■ Work task: Only the lines from the line containing "mesh = bpy.data.meshes.new(name)" to the end of the entries, both included, belong in your answer, and each must match exactly.
*** Begin section ***
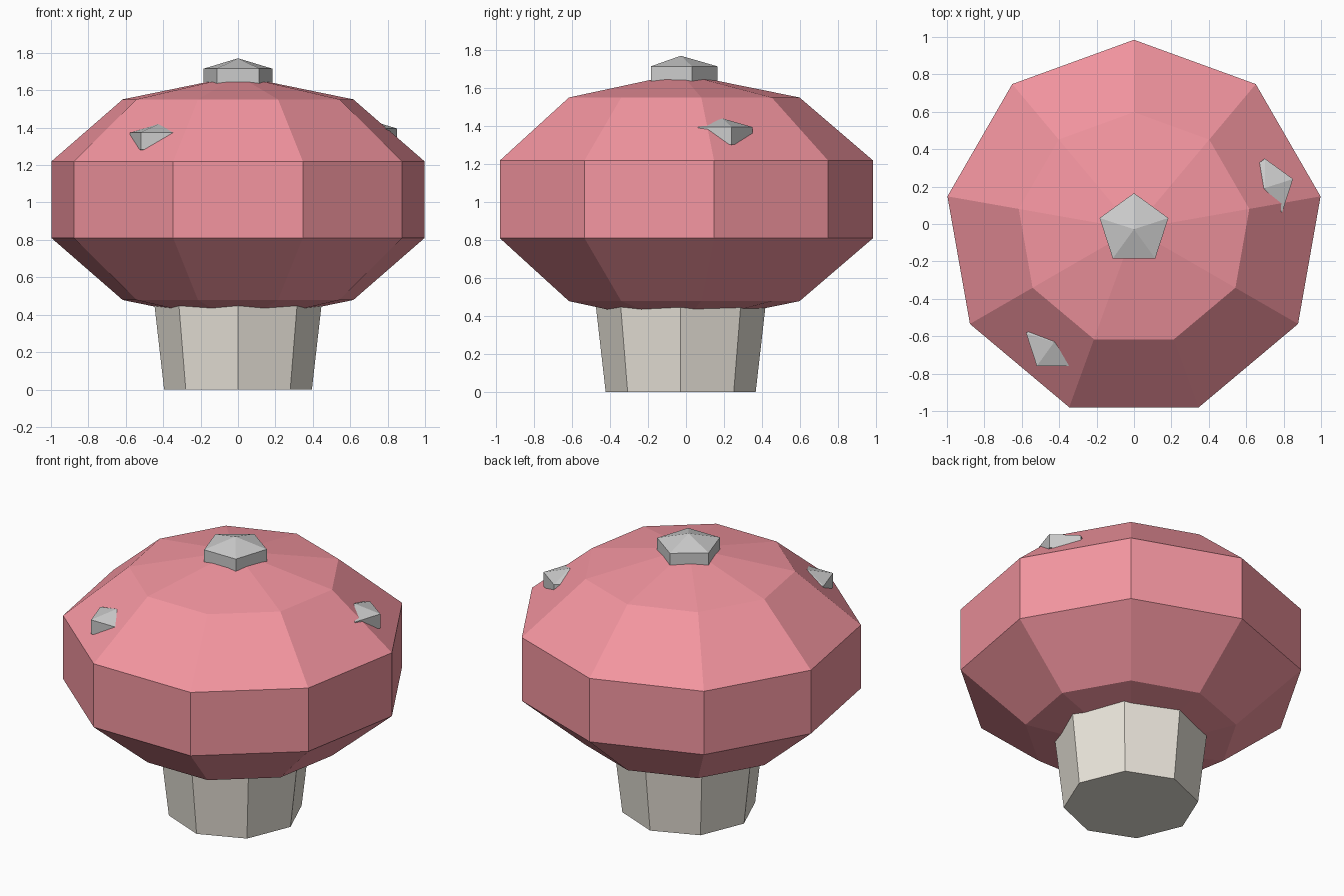
import bpy, bmesh
from math import sin, cos, pi

if "Cube" in bpy.data.objects:
    bpy.data.objects.remove(bpy.data.objects["Cube"])


def material(name, rgb):
    m = bpy.data.materials.new(name)
    m.diffuse_color = (*rgb, 1)
    m.use_nodes = True
    m.node_tree.nodes["Principled BSDF"].inputs["Base Color"].default_value = m.diffuse_color
    return m


def lathe(name, sides, profile, center, mat=None):
    """Faceted solid of (radius, z) rings with one corner facing +y."""
    bm = bmesh.new()
    rings = []
    for r, z in profile:
        if r < 1e-4:
            rings.append([bm.verts.new((0, 0, z))] * sides)
        else:
            angles = [pi / 2 + 2 * pi * i / sides for i in range(sides)]
            rings.append([bm.verts.new((r * cos(a), r * sin(a), z)) for a in angles])
    for lo, hi in zip(rings, rings[1:]):
        for i in range(sides):
            j = (i + 1) % sides
            bm.faces.new(list(dict.fromkeys((lo[i], lo[j], hi[j], hi[i]))))
    for ring in (rings[0], rings[-1]):
        if ring[0] is not ring[1]:
            bm.faces.new(ring)
    bmesh.ops.recalc_face_normals(bm, faces=bm.faces)
    mesh = bpy.data.meshes.new(name)
    bm.to_mesh(mesh)
    bm.free()
    ob = bpy.data.objects.new(name, mesh)
    ob.location = center
    bpy.context.collection.objects.link(ob)
    if mat:
        mesh.materials.append(mat)
    return ob


def squashed_ball(name, sides, bands, radius, half_height, center, mat=None):
    profile = [(radius * sin(pi * k / bands), -half_height * cos(pi * k / bands))
               for k in range(bands + 1)]
    return lathe(name, sides, profile, center, mat)


pink = material("cap_pink", (0.9, 0.3, 0.35))
cream = material("stem_cream", (0.82, 0.78, 0.7))
CY = -0.028

# Tapered stem, running up inside the cap
lathe("stem", 8, [(0.395, 0), (0.475, 0.7)], (0, CY, 0), cream)

# Cap
squashed_ball("cap", 9, 5, 1.065, 0.663, (0, CY, 1.015), pink)

# Spots half sunk into the cap
squashed_ball("top_spot", 5, 3, 0.223, 0.111, (0, CY, 1.66))
squashed_ball("left_spot", 5, 3, 0.182, 0.091, (-0.427, -0.632, 1.328))
squashed_ball("right_spot", 5, 3, 0.182, 0.091, (0.70, 0.192, 1.35))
*** End section ***
■ Solution:
    mesh = bpy.data.meshes.new(name)
    bm.to_mesh(mesh)
    bm.free()
    ob = bpy.data.objects.new(name, mesh)
    ob.location = center
    bpy.context.collection.objects.link(ob)
    if mat:
        mesh.materials.append(mat)
    return ob


def squashed_ball(name, sides, bands, radius, half_height, center, mat=None):
    profile = [(radius * sin(pi * k / bands), -half_height * cos(pi * k / bands))
               for k in range(bands + 1)]
    return lathe(name, sides, profile, center, mat)


pink = material("cap_pink", (0.9, 0.3, 0.35))
cream = material("stem_cream", (0.82, 0.78, 0.7))
CY = -0.028

# Tapered stem, running up inside the cap
lathe("stem", 8, [(0.395, 0), (0.475, 0.7)], (0, CY, 0), cream)

# Cap
squashed_ball("cap", 9, 5, 1.065, 0.663, (0, CY, 1.015), pink)

# Spots half sunk into the cap
squashed_ball("top_spot", 5, 3, 0.223, 0.111, (0, CY, 1.66))
squashed_ball("left_spot", 5, 3, 0.182, 0.091, (-0.427, -0.632, 1.328))
squashed_ball("right_spot", 5, 3, 0.182, 0.091, (0.70, 0.192, 1.35))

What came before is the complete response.